Exercise goal: Report back every line in the data that includes the string "verts".

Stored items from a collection

=== Section Start ===

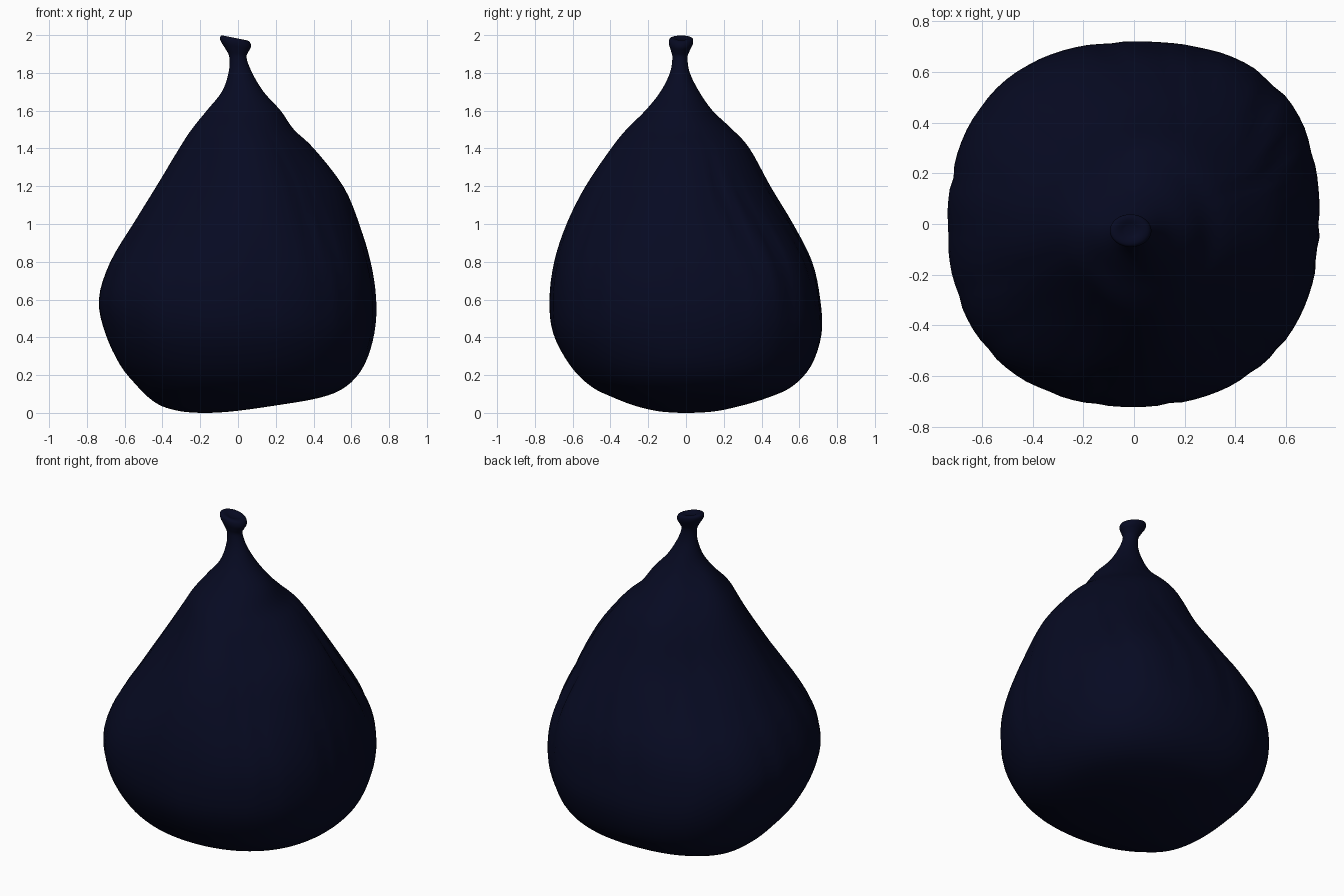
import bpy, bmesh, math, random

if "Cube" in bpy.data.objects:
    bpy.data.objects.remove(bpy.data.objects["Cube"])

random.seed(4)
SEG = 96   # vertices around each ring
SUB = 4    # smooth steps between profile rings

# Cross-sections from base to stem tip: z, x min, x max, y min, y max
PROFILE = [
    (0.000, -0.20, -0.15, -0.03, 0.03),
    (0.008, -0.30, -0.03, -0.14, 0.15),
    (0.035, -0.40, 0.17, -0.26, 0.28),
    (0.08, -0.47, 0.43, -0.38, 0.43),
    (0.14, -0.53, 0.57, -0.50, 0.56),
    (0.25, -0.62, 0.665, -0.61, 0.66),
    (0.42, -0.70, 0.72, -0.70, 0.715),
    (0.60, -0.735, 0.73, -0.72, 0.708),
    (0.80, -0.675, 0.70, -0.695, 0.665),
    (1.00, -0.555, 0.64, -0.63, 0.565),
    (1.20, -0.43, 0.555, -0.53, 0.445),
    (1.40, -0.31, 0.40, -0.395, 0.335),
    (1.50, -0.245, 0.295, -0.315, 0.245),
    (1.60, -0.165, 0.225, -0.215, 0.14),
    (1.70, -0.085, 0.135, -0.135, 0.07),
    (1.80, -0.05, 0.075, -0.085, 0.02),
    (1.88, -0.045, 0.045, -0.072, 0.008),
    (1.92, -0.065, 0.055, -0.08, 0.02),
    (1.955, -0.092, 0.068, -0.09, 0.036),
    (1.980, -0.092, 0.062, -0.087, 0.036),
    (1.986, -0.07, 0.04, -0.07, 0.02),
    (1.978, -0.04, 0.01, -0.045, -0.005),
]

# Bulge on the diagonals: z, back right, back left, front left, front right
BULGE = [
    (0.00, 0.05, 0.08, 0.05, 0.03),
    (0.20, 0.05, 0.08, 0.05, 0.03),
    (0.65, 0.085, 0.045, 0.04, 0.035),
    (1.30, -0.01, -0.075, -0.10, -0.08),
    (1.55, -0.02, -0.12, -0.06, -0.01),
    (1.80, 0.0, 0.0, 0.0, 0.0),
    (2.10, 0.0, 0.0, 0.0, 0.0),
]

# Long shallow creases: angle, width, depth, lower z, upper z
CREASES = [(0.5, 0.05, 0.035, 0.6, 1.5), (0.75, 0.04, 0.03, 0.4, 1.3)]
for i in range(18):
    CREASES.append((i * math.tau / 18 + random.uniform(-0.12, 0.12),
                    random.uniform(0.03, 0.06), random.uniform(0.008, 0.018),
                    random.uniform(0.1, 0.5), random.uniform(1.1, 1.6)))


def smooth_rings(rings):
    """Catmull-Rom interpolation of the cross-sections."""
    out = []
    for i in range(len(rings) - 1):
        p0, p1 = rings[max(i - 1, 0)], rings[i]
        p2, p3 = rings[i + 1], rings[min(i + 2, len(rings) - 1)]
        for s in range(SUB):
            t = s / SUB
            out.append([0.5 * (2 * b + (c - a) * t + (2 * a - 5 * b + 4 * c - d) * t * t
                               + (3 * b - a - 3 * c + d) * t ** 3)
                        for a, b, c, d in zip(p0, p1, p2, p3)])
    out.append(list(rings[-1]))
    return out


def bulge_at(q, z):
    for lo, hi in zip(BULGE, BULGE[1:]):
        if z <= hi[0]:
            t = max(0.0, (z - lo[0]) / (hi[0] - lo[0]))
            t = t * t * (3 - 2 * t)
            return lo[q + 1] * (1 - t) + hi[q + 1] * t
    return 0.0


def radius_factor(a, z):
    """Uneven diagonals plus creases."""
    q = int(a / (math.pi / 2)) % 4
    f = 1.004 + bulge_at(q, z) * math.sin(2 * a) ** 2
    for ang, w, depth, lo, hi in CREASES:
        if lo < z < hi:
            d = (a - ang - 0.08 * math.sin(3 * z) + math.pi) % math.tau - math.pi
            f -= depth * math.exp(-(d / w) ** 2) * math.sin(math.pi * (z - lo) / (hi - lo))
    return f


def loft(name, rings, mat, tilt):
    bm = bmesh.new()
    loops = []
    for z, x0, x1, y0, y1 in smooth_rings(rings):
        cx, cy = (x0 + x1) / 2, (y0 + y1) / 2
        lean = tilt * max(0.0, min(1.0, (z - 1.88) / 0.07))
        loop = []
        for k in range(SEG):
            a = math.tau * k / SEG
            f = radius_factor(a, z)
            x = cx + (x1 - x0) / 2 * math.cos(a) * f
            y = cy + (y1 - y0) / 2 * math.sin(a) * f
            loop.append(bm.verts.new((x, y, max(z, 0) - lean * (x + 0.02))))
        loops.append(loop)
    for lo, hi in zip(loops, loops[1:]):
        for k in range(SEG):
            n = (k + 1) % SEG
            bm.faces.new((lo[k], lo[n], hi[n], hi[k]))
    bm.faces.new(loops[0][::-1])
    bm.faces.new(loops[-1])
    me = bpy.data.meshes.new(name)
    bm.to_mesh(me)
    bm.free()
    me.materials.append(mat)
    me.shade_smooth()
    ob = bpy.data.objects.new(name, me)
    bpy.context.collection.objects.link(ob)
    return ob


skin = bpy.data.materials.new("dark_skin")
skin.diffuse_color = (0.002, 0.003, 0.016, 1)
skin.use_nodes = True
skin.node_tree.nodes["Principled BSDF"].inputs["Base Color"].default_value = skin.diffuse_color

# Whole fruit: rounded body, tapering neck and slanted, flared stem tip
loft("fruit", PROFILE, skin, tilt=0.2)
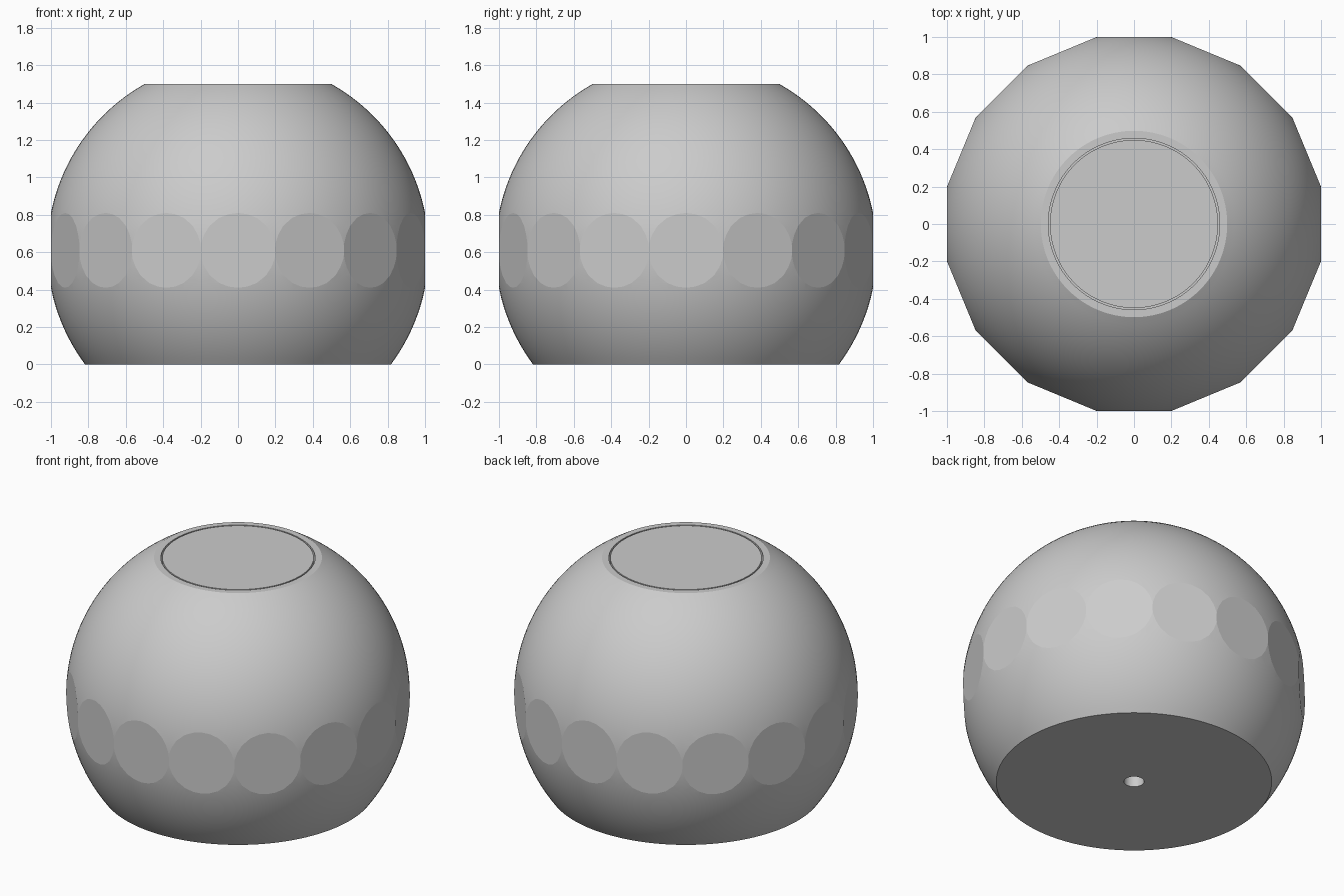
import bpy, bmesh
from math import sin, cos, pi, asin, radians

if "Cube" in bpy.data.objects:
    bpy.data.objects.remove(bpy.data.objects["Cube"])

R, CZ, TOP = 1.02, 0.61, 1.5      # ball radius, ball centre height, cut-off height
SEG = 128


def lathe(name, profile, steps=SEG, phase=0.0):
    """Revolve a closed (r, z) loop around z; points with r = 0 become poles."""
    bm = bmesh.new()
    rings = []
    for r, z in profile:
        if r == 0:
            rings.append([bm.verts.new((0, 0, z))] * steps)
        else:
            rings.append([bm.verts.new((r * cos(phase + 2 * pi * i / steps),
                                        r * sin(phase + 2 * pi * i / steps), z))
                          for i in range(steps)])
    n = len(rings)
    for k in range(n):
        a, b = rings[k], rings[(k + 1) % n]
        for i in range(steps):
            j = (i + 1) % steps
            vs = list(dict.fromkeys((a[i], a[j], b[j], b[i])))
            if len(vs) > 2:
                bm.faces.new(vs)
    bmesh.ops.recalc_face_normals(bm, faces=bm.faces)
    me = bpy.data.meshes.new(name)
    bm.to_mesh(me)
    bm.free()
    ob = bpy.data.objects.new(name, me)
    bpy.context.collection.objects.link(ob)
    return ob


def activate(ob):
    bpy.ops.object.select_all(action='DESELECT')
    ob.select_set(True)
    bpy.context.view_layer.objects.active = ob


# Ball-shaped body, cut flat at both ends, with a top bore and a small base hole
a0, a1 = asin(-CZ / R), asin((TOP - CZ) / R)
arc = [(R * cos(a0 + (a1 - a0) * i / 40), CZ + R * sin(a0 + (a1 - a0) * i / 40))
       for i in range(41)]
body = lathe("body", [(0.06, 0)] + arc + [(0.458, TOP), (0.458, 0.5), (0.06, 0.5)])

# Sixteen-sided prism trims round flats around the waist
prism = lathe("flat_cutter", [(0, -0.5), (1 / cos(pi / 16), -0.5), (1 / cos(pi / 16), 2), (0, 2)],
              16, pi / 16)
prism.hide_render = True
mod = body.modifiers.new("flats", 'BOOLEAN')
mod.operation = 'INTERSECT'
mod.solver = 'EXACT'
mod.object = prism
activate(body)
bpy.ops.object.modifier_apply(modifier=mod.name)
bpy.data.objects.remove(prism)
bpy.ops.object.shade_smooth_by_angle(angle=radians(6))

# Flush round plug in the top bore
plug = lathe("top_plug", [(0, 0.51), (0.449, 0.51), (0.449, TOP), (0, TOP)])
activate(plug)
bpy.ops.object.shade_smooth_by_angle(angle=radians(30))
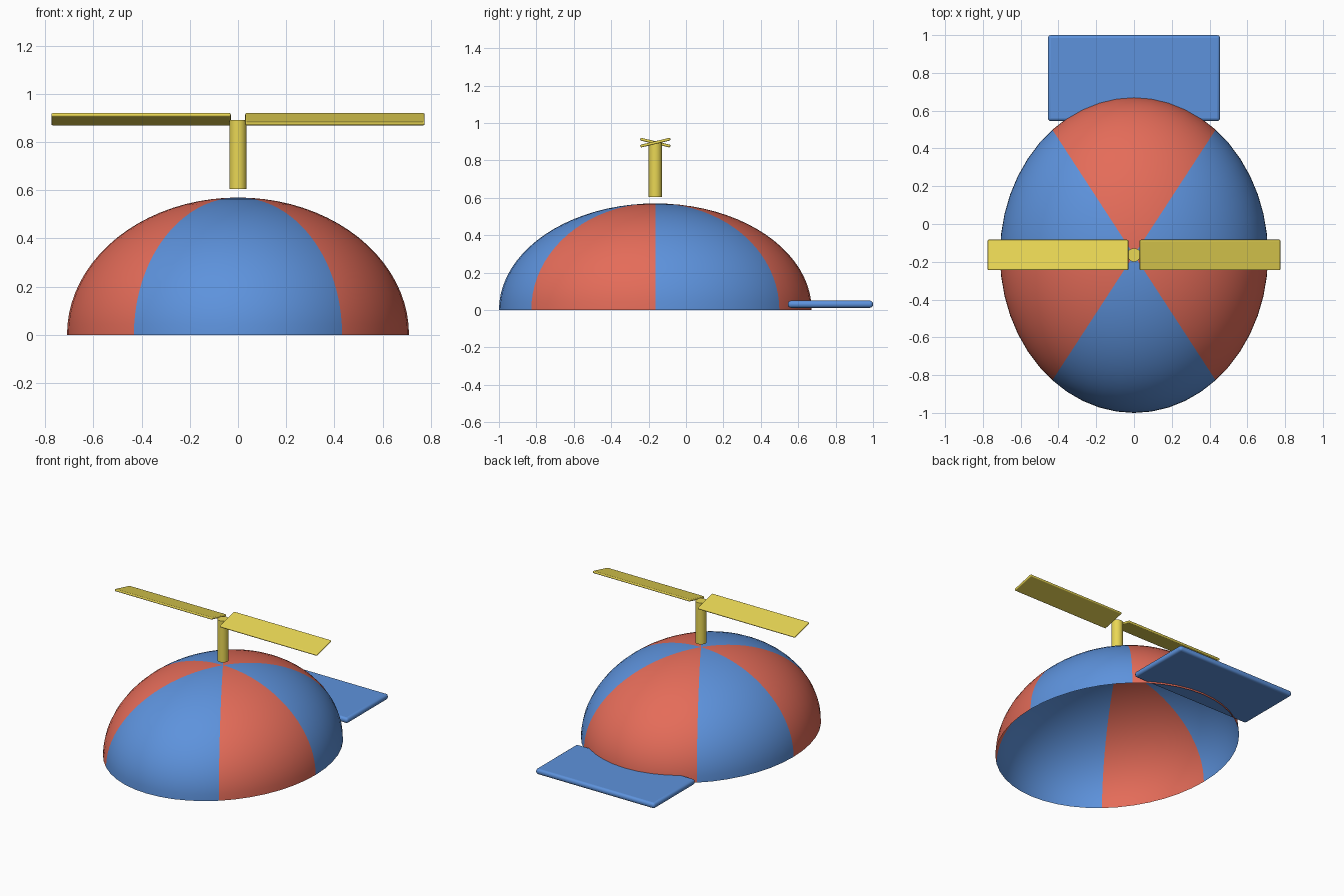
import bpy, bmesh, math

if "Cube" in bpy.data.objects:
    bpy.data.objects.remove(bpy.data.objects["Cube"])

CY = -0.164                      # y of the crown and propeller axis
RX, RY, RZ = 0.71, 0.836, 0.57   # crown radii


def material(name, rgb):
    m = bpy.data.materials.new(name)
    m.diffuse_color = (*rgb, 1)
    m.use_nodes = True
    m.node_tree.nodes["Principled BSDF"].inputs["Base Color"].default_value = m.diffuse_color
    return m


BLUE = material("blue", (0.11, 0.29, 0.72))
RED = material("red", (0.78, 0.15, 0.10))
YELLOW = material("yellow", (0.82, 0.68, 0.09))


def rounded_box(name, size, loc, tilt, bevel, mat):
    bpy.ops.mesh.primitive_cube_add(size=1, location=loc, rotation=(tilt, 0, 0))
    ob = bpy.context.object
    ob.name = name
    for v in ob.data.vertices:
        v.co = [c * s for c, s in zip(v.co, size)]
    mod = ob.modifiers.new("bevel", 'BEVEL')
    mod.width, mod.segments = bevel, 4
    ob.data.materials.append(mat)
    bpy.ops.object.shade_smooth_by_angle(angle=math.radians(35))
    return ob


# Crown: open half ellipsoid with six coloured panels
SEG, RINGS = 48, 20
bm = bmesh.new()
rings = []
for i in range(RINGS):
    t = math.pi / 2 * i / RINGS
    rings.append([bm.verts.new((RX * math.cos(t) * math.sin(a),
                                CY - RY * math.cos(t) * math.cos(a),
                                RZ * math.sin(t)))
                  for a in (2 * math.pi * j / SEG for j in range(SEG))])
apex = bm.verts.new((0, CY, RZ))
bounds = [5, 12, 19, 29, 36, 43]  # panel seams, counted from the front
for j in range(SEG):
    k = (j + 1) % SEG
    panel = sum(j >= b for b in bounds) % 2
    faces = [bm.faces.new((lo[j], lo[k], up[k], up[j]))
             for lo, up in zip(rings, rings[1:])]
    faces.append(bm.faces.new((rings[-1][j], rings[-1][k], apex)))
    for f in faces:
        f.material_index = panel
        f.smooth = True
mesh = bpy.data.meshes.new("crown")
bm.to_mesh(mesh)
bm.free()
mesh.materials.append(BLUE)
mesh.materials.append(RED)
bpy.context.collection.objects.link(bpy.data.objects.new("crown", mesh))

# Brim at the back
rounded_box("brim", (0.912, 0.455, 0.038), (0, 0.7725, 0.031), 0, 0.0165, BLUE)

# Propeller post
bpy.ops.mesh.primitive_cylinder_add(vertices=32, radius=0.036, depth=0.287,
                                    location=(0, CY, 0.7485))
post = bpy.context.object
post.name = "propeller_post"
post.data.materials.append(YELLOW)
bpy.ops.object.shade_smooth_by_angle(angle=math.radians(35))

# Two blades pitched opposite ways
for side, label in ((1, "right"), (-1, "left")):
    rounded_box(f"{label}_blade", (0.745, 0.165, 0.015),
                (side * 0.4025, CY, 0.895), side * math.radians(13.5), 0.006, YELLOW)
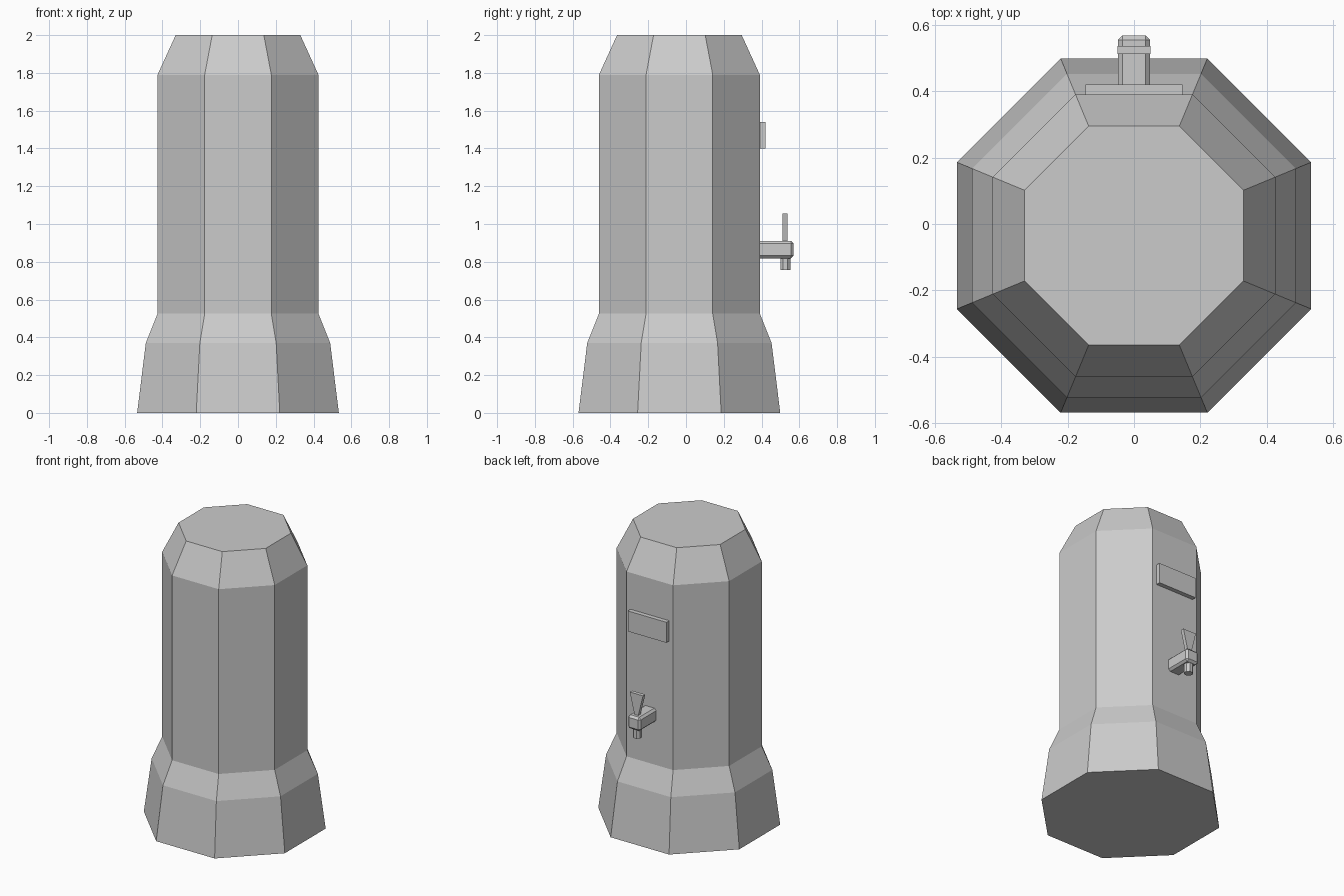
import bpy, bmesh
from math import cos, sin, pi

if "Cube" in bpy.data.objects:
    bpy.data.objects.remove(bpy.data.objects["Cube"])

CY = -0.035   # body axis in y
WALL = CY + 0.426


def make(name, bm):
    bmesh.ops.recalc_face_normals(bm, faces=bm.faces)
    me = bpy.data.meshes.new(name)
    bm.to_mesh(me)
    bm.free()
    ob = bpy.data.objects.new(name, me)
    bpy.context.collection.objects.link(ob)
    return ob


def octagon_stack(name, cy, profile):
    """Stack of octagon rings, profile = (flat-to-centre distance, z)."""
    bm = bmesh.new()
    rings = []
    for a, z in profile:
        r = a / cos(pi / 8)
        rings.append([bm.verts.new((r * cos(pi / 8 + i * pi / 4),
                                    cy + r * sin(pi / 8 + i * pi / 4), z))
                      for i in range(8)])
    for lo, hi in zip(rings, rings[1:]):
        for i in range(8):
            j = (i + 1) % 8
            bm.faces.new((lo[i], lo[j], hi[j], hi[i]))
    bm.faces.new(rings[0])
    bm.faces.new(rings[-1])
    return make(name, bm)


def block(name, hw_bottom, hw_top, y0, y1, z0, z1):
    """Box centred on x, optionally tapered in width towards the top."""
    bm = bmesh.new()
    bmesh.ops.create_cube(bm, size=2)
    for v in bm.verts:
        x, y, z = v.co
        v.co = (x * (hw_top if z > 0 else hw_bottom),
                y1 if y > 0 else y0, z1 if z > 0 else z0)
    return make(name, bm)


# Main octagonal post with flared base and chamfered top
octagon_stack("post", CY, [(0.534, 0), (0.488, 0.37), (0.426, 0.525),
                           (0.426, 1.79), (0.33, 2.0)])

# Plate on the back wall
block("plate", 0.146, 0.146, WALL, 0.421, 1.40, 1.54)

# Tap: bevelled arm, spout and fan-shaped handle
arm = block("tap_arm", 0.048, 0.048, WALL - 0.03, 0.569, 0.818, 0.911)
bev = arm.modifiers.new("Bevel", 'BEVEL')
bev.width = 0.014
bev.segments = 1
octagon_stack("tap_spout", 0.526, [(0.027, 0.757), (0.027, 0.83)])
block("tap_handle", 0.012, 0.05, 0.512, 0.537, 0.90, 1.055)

=== Section End ===

Reply to the exercise:
            loop.append(bm.verts.new((x, y, max(z, 0) - lean * (x + 0.02))))
            rings.append([bm.verts.new((0, 0, z))] * steps)
            rings.append([bm.verts.new((r * cos(phase + 2 * pi * i / steps),
    rings.append([bm.verts.new((RX * math.cos(t) * math.sin(a),
apex = bm.verts.new((0, CY, RZ))
        rings.append([bm.verts.new((r * cos(pi / 8 + i * pi / 4),
    for v in bm.verts:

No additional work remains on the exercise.